Appellate Division’s Interpretation of New York City’s Freelance Law
September 6, 2022
By: Samuel G. Dobre
The First Department of the Supreme Court, Appellate Division, in a matter of first impression, interpreted New York City’s Freelance Isn’t Free Act (FIFA) in the context of a motion to dismiss (Chen v. Romona Keveza Collection LLC).1 The Plaintiffs (a photographer and a model), sought to recover payments for services rendered to the Defendant (a high-end luxury fashion brand), claiming the defendant violated FIFA by improperly withholding payments. The Appellate Division ruled that an individual’s representation by an agency or agent does not necessarily disqualify the worker from FIFA’s freelance worker protections.
What is the Freelance Isn’t Free Act?
Enacted Nov. 16, 2016 and effective as of May 15, 2017, FIFA is “the first act of its kind in this country to provide legal protections for freelance workers against nonpayment for work performed.”2 FIFA established protections for freelance workers, including, but not limited to, a requirement for 1) a written contract for certain freelance projects; 2) timely and complete payment for services; and 3) protection from retaliation for exercising rights under this law.
Under FIFA, a freelance worker may file an administrative complaint before bringing an action in court. However, filing an administrative complaint is not a pre-requisite to filing an action in court. In order to be protected under FIFA, an individual must meet the definition of a “freelance worker” and the employer must qualify as a “hiring party.” A central issue before the Appellate Division in Chen was whether the plaintiff model could be classified as a “freelance worker” because she was represented by a modeling agency.

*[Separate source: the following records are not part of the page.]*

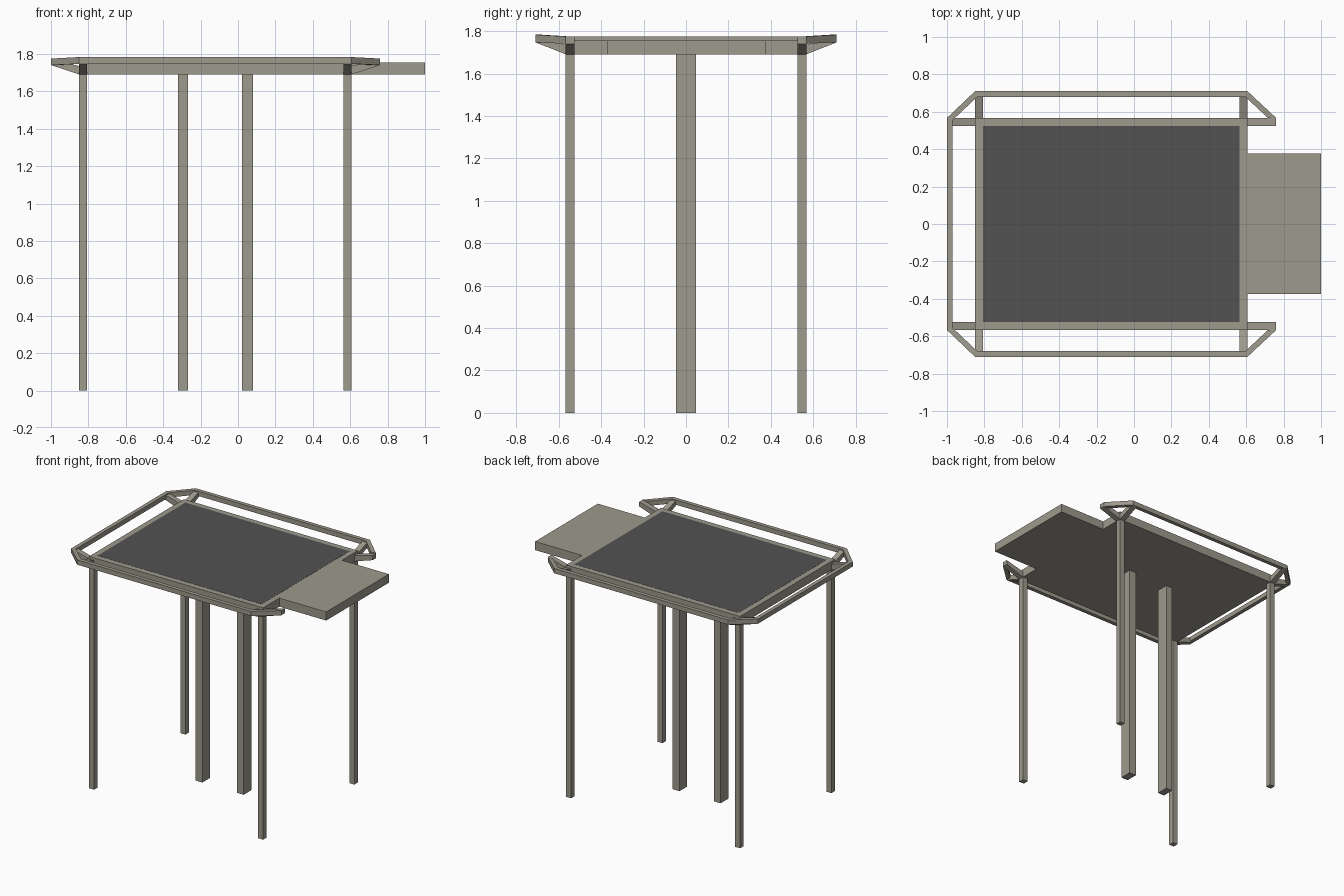
import bpy, bmesh

if "Cube" in bpy.data.objects:
    bpy.data.objects.remove(bpy.data.objects["Cube"])


def material(name, rgb):
    m = bpy.data.materials.new(name)
    m.diffuse_color = (*rgb, 1)
    m.use_nodes = True
    m.node_tree.nodes["Principled BSDF"].inputs["Base Color"].default_value = m.diffuse_color
    return m


STEEL = material("warm_grey", (0.34, 0.32, 0.265))
DARK = material("dark_surface", (0.085, 0.085, 0.085))


def make_object(name, bm, mat):
    bmesh.ops.recalc_face_normals(bm, faces=bm.faces)
    me = bpy.data.meshes.new(name)
    bm.to_mesh(me)
    bm.free()
    me.materials.append(mat)
    ob = bpy.data.objects.new(name, me)
    bpy.context.collection.objects.link(ob)
    return ob


def sweep(name, stations, mat):
    """Skin a chain of equal-sized cross-sections, capped at both ends."""
    bm = bmesh.new()
    rings = [[bm.verts.new(p) for p in s] for s in stations]
    n = len(rings[0])
    for a, b in zip(rings, rings[1:]):
        for i in range(n):
            j = (i + 1) % n
            bm.faces.new((a[i], a[j], b[j], b[i]))
    bm.faces.new(rings[0])
    bm.faces.new(rings[-1])
    return make_object(name, bm, mat)


def box(name, x0, x1, y0, y1, z0, z1, mat=STEEL):
    ring = [(x0, y0), (x1, y0), (x1, y1), (x0, y1)]
    return sweep(name, [[(x, y, z) for x, y in ring] for z in (z0, z1)], mat)


BOTTOM, TOP = 1.69, 1.755
X0, X1, Y = -0.85, 0.607, 0.567
W = 0.042

# Deck, its dark landing surface and the side walkway
box("deck", X0, X1, -Y, Y, BOTTOM, TOP)
box("landing_surface", X0 + W, X1 - W, -Y + W, Y - W, TOP - 0.01, TOP + 0.001, DARK)
box("side_platform", X1, 1.0, -0.373, 0.377, BOTTOM, TOP)

# Central columns
for name, x0, x1 in (("left_column", -0.322, -0.266), ("right_column", 0.022, 0.08)):
    box(name, x0, x1, -0.046, 0.046, 0, BOTTOM)

# Corner legs and the sloping arms that carry the outer rail
for side, s in (("front", -1), ("back", 1)):
    for end, xo, xi, tip in (("left", X0, X0 + W, -1.0), ("right", X1, X1 - W, 0.76)):
        tag = side + "_" + end
        ya, yb = sorted((s * Y, s * (Y - W)))
        box(tag + "_leg", min(xo, xi), max(xo, xi), ya, yb, 0, BOTTOM)
        profile_x = [(xo, BOTTOM), (tip, 1.74), (tip, 1.775), (xo, 1.735)]
        sweep(tag + "_end_arm",
              [[(x, y, z) for x, z in profile_x] for y in (ya, yb)], STEEL)
        profile_y = [(s * Y, BOTTOM), (s * 0.71, 1.747), (s * 0.71, 1.783), (s * Y, 1.735)]
        sweep(tag + "_side_arm",
              [[(x, y, z) for y, z in profile_y] for x in (xo, xi)], STEEL)

# Outer rail, open on the walkway side: outer xy, inner xy, bottom z, top z
half = [
    (0.76, Y, 0.716, Y, 1.74, 1.775),
    (X1, 0.71, X1 - 0.012, 0.68, 1.747, 1.783),
    (X0, 0.71, X0 + 0.012, 0.68, 1.747, 1.783),
    (-1.0, Y, -0.97, Y - 0.012, 1.74, 1.775),
]
path = half + [(a, -b, c, -d, e, f) for a, b, c, d, e, f in reversed(half)]
sweep("outer_rail",
      [[(a, b, e), (a, b, f), (c, d, f), (c, d, e)] for a, b, c, d, e, f in path], STEEL)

What is a “Freelance Worker”?
FIFA defines a freelance worker as “any natural person or organization composed of no more than one natural person, whether or not incorporated or employing a trade name, that is hired or retained as an independent contractor by a hiring party to provide services in exchange for compensation.”
The defendant in Chen argued that the plaintiff was not a freelance worker, but rather an employee of a modeling agency and that the modeling agency was the “hiring party”, not the defendant. The court held that the plaintiff’s status as a freelance worker would ultimately be a question of fact and that the plaintiff had sufficiently pled facts in her complaint to have standing to sue the fashion brand.
What companies are impacted by FIFA as a “Hiring Party”?
FIFA defines a hiring party as “any person who retains a freelance worker to provide any service” with certain exceptions.3 If a hiring party violates FIFA, then a freelance worker may file a complaint either with the New York City Department of Consumer and Worker Protection’s Office of Labor & Policy Standards (OLPS) or may file a complaint in court.
In Chen, the court discussed that FIFA’s literal text is “silent as to how to factor an agent into the calculus of whether someone is a freelance worker,” and that FIFA does not explicitly include persons who are represented by an agent within its list of individual workers excluded from the freelancer definition. Accordingly, the court implied that an agent-represented worker may be considered a freelance worker and it is a factual matter based on the work performed, among other factors.
Recommendations and Key Takeaways
Employers across all industries hiring freelance workers must consider potential implications and employee protections under FIFA, especially when utilizing a talent agency or staffing company. The Chen decision and the potential enactment of a similar bill (Senate Bill S8369B), which would mandate contractual forms and additional terms for businesses that use freelance workers, make it more likely that legal issues surrounding the use of freelancers will grow. All employers or “hiring parties” should consider taking protective steps to analyze current and future contracts for any freelance workers, particularly in the fashion, arts and related industries, to limit potential FIFA-based complaints, risk and exposure.
If you have any questions, please contact Samuel Dobre, any attorney in Bond’s New York City office or the Bond attorney with whom you are regularly in contact.
1 See Chen v. Romona Keveza Collection LLC, No. 153413/20, 2022 WL 2923476 (N.Y. App. Div. July 26, 2022).
2 https://www1.nyc.gov/assets/dca/downloads/pdf/workers/Court-Navigation-Freelance.pdf [last updated Mar. 15, 2021]).
3 FIFA categorically excludes from its definition of a freelance worker “1. [a]ny person who . . is a sales representative as defined in section 191-a of the labor law; 2. [a]ny person engaged in the practice of law. . . and 3. [a]ny person who is a licensed medical professional”(§ 20-927). None of these exceptions applied in Chen.